by David Gilbert
Jul 19 2017, 7:00am

The Chinese government has blocked certain features of Facebook’s encrypted messaging service, WhatsApp, inside the country — another sign of President Xi Jinping’s ever-tightening grip on internet use.

WhatsApp users and security researchers reported Tuesday that certain aspects of WhatsApp’s service were no longer working in China. Videos and images, as well as voice messages, were not being delivered. Text messages continued to work, however.

Until now, WhatsApp was the only Facebook product allowed to operate in China, with the social network’s main site banned in 2009 following ethnic unrest in western China. Instagram was blocked in 2014 in the wake of protests in Hong Kong.

It’s not clear why WhatsApp is now being blocked in China, but the government is preparing for the 19th Party Congress, to be held in a few months, a time typically associated with increased censorship online.

WhatsApp is not as popular as local service WeChat, but its end-to-end encryption that prevents messages being monitored makes it an appealing tool for certain groups of people, including activists, journalists, dissidents, and those seeking to communicate securely with the rest of the world.

According to researchers monitoring WhatsApp’s infrastructure, the Chinese government appears to be targeting the servers that route image, audio, and video files between users, while ignoring the servers handling text messages.
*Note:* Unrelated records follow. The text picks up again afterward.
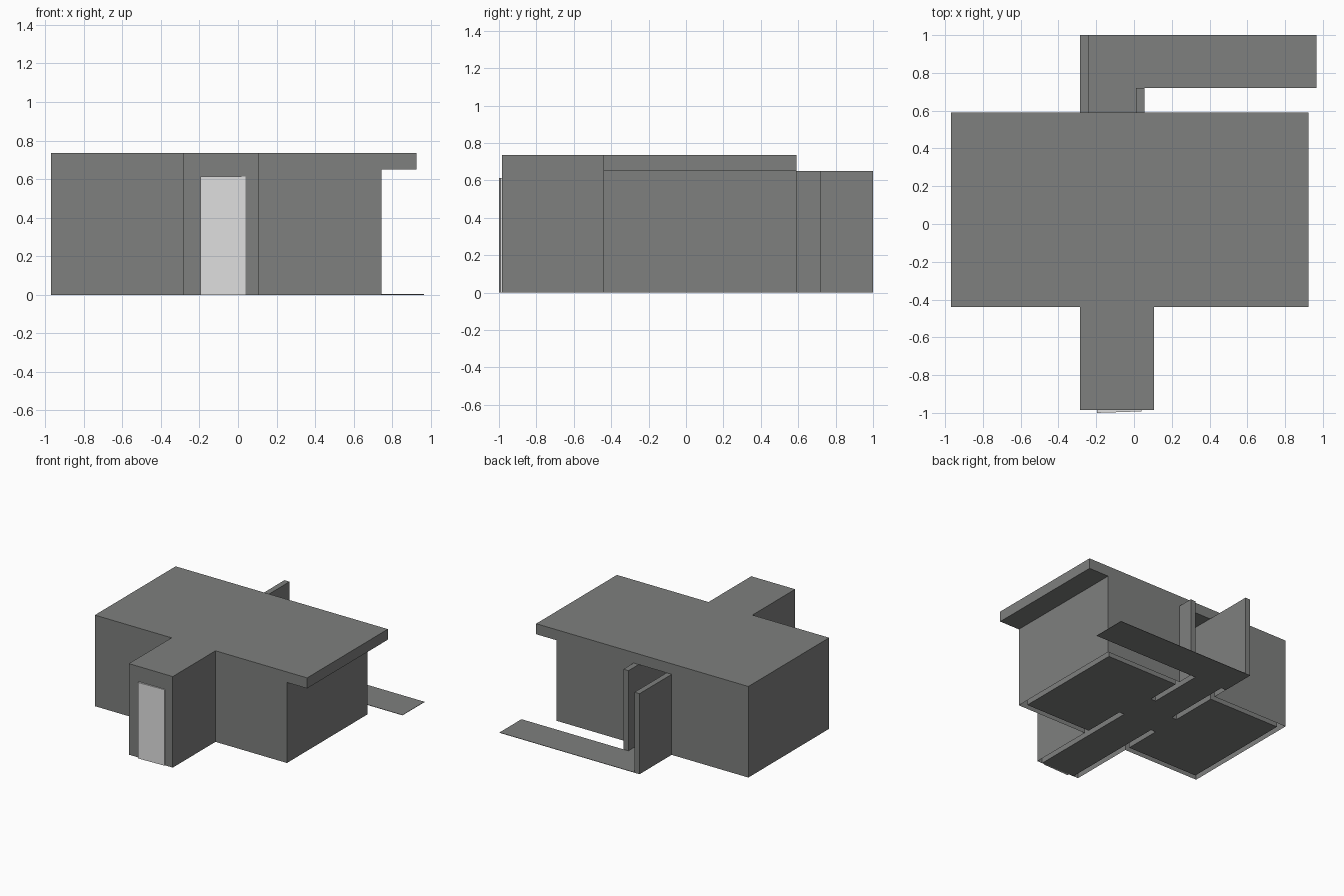
import bpy
import bmesh

cube = bpy.data.objects.get("Cube")
if cube:
    bpy.data.objects.remove(cube, do_unlink=True)

WALL_TOP, ROOF_TOP, T = 0.65, 0.735, 0.045
FRONT, BACK, ENTRY = -0.44, 0.59, -0.985


def material(name, value):
    mat = bpy.data.materials.new(name)
    mat.use_nodes = True
    mat.diffuse_color = (*value, 1)
    mat.node_tree.nodes["Principled BSDF"].inputs["Base Color"].default_value = (*value, 1)
    return mat


grey = material("wall grey", (0.21, 0.215, 0.21))
pale = material("door pale grey", (0.74, 0.74, 0.74))


def prism(name, outline, z0, z1, mat, open_bottom=False):
    """Extrude a plan outline from z0 to z1."""
    bm = bmesh.new()
    base = bm.faces.new([bm.verts.new((x, y, z0)) for x, y in outline])
    top = bmesh.ops.extrude_face_region(bm, geom=[base], use_keep_orig=True)
    verts = [v for v in top["geom"] if isinstance(v, bmesh.types.BMVert)]
    bmesh.ops.translate(bm, verts=verts, vec=(0, 0, z1 - z0))
    bmesh.ops.recalc_face_normals(bm, faces=bm.faces)
    if open_bottom:
        bmesh.ops.delete(bm, geom=[base], context="FACES_ONLY")
    mesh = bpy.data.meshes.new(name)
    bm.to_mesh(mesh)
    bm.free()
    mesh.materials.append(mat)
    obj = bpy.data.objects.new(name, mesh)
    bpy.context.collection.objects.link(obj)
    return obj


def rect(x0, x1, y0, y1):
    return [(x0, y0), (x1, y0), (x1, y1), (x0, y1)]


def room_outline(side, hall, passage, outer, back_end, back_in, hall_in):
    """Plan of a C-shaped room wall with its hall and passage partitions."""
    t = side * T
    return [
        (passage, back_in), (passage, back_end), (passage + t, back_end),
        (passage + t, BACK), (outer, BACK), (outer, FRONT),
        (hall + t, FRONT), (hall + t, ENTRY), (hall, ENTRY),
        (hall, hall_in), (hall + t, hall_in), (hall + t, FRONT + T),
        (outer - t, FRONT + T), (outer - t, BACK - T),
        (passage + t, BACK - T), (passage + t, back_in),
    ]


# Hollow walls on each side of the central hall
left = room_outline(1, 0.062, 0.01, 0.745, 0.72, 0.26, -0.04)
right = room_outline(-1, -0.24, -0.24, -0.97, 1.0, 0.15, -0.09)
prism("left_room_walls", left, 0, WALL_TOP, grey, True)
prism("right_room_walls", right, 0, WALL_TOP, grey, True)

# Floor fills the space between the walls
inner_left = left[8:] + left[:2]
inner_right = right[8:] + right[:1] + [(-0.24, 0.72)]
prism("floor", inner_left + inner_right[::-1], 0, 0.003, grey)

# Path behind the house
prism("back_path", rect(-0.285, 0.965, 0.72, 1.0), 0, 0.003, grey)

# Flat roof covering the house, the side overhang and the entrance hall
roof = [(-0.97, FRONT), (-0.285, FRONT), (-0.285, ENTRY), (0.107, ENTRY),
        (0.107, FRONT), (0.925, FRONT), (0.925, BACK), (-0.97, BACK)]
prism("roof", roof, WALL_TOP, ROOF_TOP, grey)

# Entrance wall and door
prism("entrance_wall", rect(-0.24, 0.062, ENTRY, ENTRY + 0.01), 0, WALL_TOP, grey)
door = [(-0.195, -1.0), (0.04, -0.992), (0.04, ENTRY), (-0.195, ENTRY)]
prism("front_door", door, 0, 0.613, pale)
There is no evidence the Chinese government is capable of decrypting the messages being sent.

The Chinese government said Tuesday that it was not speaking about the issue, and WhatsApp did not immediately respond to a VICE News request for comment on the situation.

The move doesn’t bode well for WhatsApp. When the Chinese government first started restricting Gmail use, it did so unevenly before rolling out a complete block, in 2014. The crackdown on WhatsApp is just the latest effort by the Chinese government to increase the country’s ability to filter and control what citizens access online, a system commonly known as the Great Firewall.
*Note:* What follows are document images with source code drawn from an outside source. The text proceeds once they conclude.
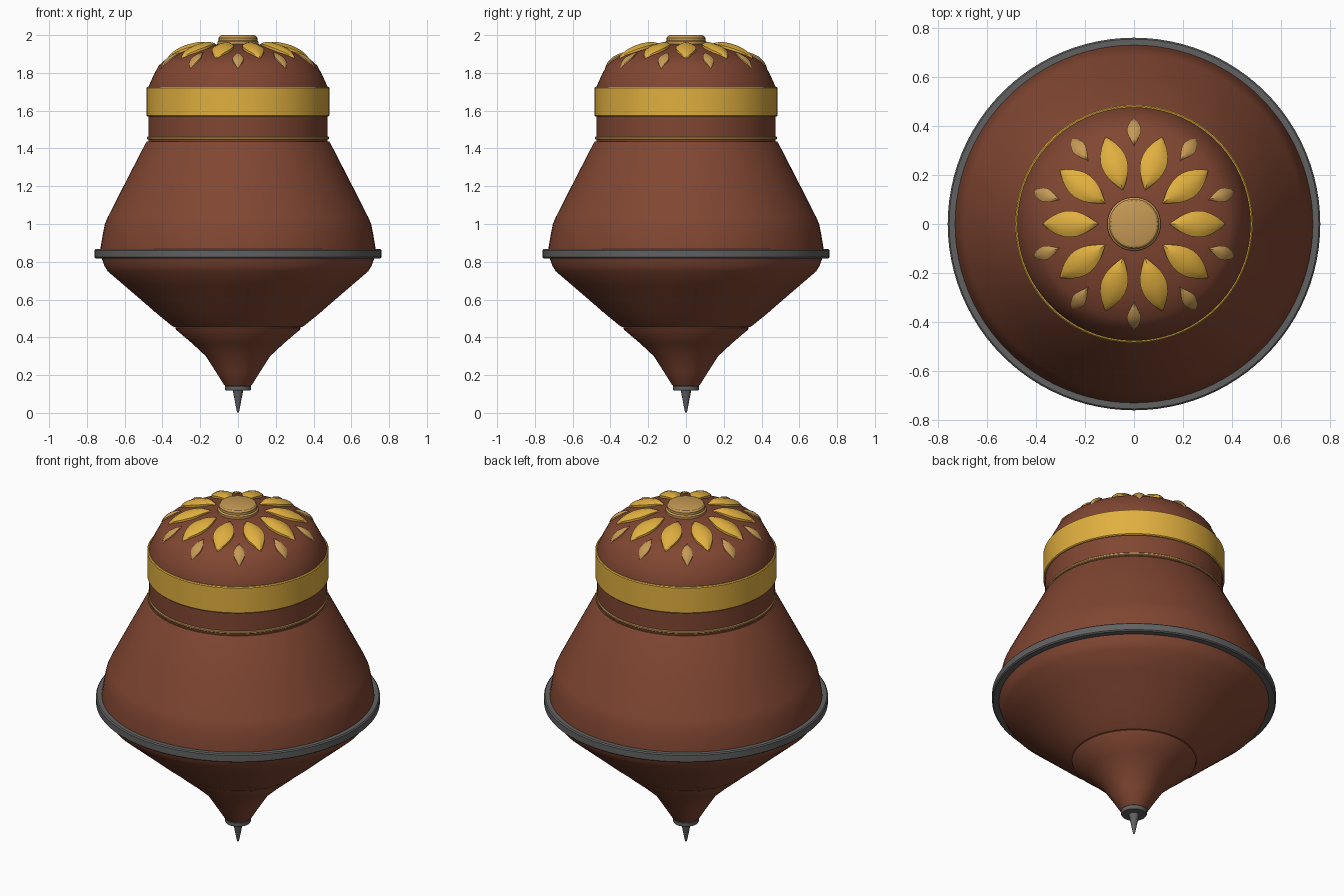
import bpy, bmesh, math

if "Cube" in bpy.data.objects:
    bpy.data.objects.remove(bpy.data.objects["Cube"])


def material(name, rgb):
    m = bpy.data.materials.new(name)
    m.diffuse_color = (*rgb, 1)
    m.use_nodes = True
    m.node_tree.nodes["Principled BSDF"].inputs["Base Color"].default_value = m.diffuse_color
    return m


BROWN = material("brown_wood", (0.22, 0.062, 0.032))
GOLD = material("gold", (0.75, 0.43, 0.05))
TAN = material("tan_wood", (0.56, 0.32, 0.09))
STEEL = material("dark_steel", (0.12, 0.12, 0.12))


def finish(name, bm, mat, angle=30):
    bmesh.ops.remove_doubles(bm, verts=bm.verts, dist=1e-5)
    bmesh.ops.recalc_face_normals(bm, faces=bm.faces)
    me = bpy.data.meshes.new(name)
    bm.to_mesh(me)
    bm.free()
    me.materials.append(mat)
    me.shade_smooth()
    me.set_sharp_from_angle(angle=math.radians(angle))
    ob = bpy.data.objects.new(name, me)
    bpy.context.collection.objects.link(ob)
    return ob


def lathe(name, profile, mat, closed=False, segs=96):
    """Revolve (radius, z) points about the z axis."""
    bm = bmesh.new()
    vs = [bm.verts.new((r, 0, z)) for r, z in profile]
    es = [bm.edges.new(p) for p in zip(vs, vs[1:])]
    if closed:
        es.append(bm.edges.new((vs[-1], vs[0])))
    bmesh.ops.spin(bm, geom=vs + es, cent=(0, 0, 0), axis=(0, 0, 1),
                   angle=math.tau, steps=segs)
    return finish(name, bm, mat)


def ring(name, r0, r1, z0, z1, b, mat):
    """Band with small chamfers on its outer edges."""
    return lathe(name, [(r0, z0), (r1 - b, z0), (r1, z0 + b), (r1, z1 - b),
                        (r1 - b, z1), (r0, z1)], mat, closed=True)


# Domed cap
DOME = [(0, 1.957), (0.1, 1.953), (0.2, 1.94), (0.28, 1.918), (0.34, 1.895),
        (0.39, 1.865), (0.42, 1.838), (0.448, 1.785), (0.475, 1.725)]


def dome_z(r):
    for (r0, z0), (r1, z1) in zip(DOME, DOME[1:]):
        if r <= r1:
            return z0 + (z1 - z0) * (r - r0) / (r1 - r0)
    return DOME[-1][1]


lathe("domed_cap", DOME + [(0.475, 1.6), (0, 1.6)], BROWN)

# Main body
lathe("neck", [(0, 1.65), (0.475, 1.65), (0.475, 1.43), (0, 1.43)], BROWN)
lathe("upper_body", [(0, 1.437), (0.482, 1.437), (0.488, 1.43), (0.6, 1.212),
                     (0.69, 1.035), (0.705, 1.0), (0.715, 0.95),
                     (0.73, 0.86), (0.73, 0.84), (0, 0.84)], BROWN)
lathe("lower_body", [(0, 0.85), (0.73, 0.85), (0.722, 0.82), (0.708, 0.78),
                     (0.69, 0.75), (0.6, 0.673), (0.515, 0.6), (0.43, 0.526),
                     (0.355, 0.465), (0.34, 0.455), (0, 0.455)], BROWN)
lathe("tip_cone", [(0, 0.46), (0.328, 0.46), (0.332, 0.45), (0.328, 0.44),
                   (0.245, 0.37), (0.17, 0.3), (0.12, 0.222),
                   (0.075, 0.15), (0.065, 0.14), (0, 0.14)], BROWN)

# Bands
ring("wide_gold_band", 0.46, 0.485, 1.57, 1.725, 0.005, GOLD)
ring("thin_gold_ring", 0.46, 0.481, 1.447, 1.463, 0.004, TAN)
ring("steel_rim", 0.70, 0.759, 0.818, 0.867, 0.006, STEEL)

# Steel ferrule and spinning point
lathe("steel_ferrule", [(0, 0.145), (0.065, 0.145), (0.069, 0.14),
                        (0.069, 0.124), (0.065, 0.118), (0, 0.118)], STEEL)
lathe("steel_point", [(0, 0.13), (0.03, 0.13), (0.007, 0.012),
                      (0.004, 0.003), (0, 0)], STEEL, segs=32)

# Top knob
lathe("top_knob", [(0, 2.0), (0.085, 2.0), (0.095, 1.996), (0.102, 1.986),
                   (0.102, 1.972), (0.109, 1.965), (0.109, 1.94), (0, 1.94)], TAN)


def petal(name, a, r0, r1, width, height, peak, mat, nu=14):
    """Ridged leaf that follows the dome."""
    bm = bmesh.new()
    rows = []
    k = math.log(0.5) / math.log(peak)      # moves the widest point along the leaf
    cross = [(-1, -0.25), (-1, 0.45), (-0.6, 0.8), (0, 1.0),
             (0.6, 0.8), (1, 0.45), (1, -0.25)]
    for i in range(nu + 1):
        u = (1 - math.cos(math.pi * i / nu)) / 2
        s = max(math.sin(math.pi * u ** k), 0) ** 0.85
        s = max(s, 0.04)
        row = []
        for v, h in cross:
            x, y = r0 + (r1 - r0) * u, v * s * width / 2
            z = dome_z(math.hypot(x, y)) + height * (h * s ** 0.5 if h > 0 else h)
            row.append(bm.verts.new((x * math.cos(a) - y * math.sin(a),
                                     x * math.sin(a) + y * math.cos(a), z)))
        rows.append(row)
    n = len(cross)
    for p, q in zip(rows, rows[1:]):
        for j in range(n):
            bm.faces.new((p[j], p[(j + 1) % n], q[(j + 1) % n], q[j]))
    bm.faces.new(rows[0])
    bm.faces.new(rows[-1])
    return finish(name, bm, mat, 28)


# Flower: ten large petals with ten small ones between
for i in range(10):
    a = math.radians(36 * i)
    petal(f"large_petal_{i + 1}", a, 0.145, 0.372, 0.108, 0.029, 0.52, GOLD)
    petal(f"small_petal_{i + 1}", a + math.radians(18), 0.318, 0.428,
          0.058, 0.018, 0.6, TAN)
  • On Monday, a report by the the University of Toronto’s citizen lab revealed that the Chinese government had systematically scrubbed social media of references to Liu Xiaobo, the Nobel Peace Prize laureate who died last week. The government’s control over the web allowed them to filter out images commemorating Liu in real time in one-on-one chats on the hugely popular messaging service WeChat. The findings reveal the extent of the government’s control over platforms like WeChat, which are legally bound to cooperate with Chinese security agencies.
  • On June 1, a new cybersecurity law went into effect in China, with the stated aim of boosting the protection of personal data online. However, critics warn this is just another part of the government’s efforts to control all aspects of the internet. It is also expected to make it harder for foreign companies to do business in China. One strand of the new law requires all companies to store data in China, and partner with a local company to do so, a move some have claimed will make it easier for the Chinese government to carry out espionage. Apple last week announced plans for a data center in China to comply with the new rules.
  • In August, the Communist Party will hold the 19th Party Congress, where top leadership positions are allocated. The recent moves to clamp down on content- sharing via WhatsApp and WeChat suggest that the party is once again preparing tighter restrictions on internet usage in the run-up to the summit. Five years ago, during the last Congress, the government limited access to Google — it was banned completely in 2014 — as well as restricting access to U.S. publications like the New York Times and Bloomberg.
  • Earlier this week, there was an unexpected victim of China’s censors, when it appeared that images of Winnie the Pooh were being filtered out of social media posts. Once again the Chinese government said nothing, but AA Milne’s character has in the past been used in online memes comparing the slow-witted, honey-loving bear to Xi.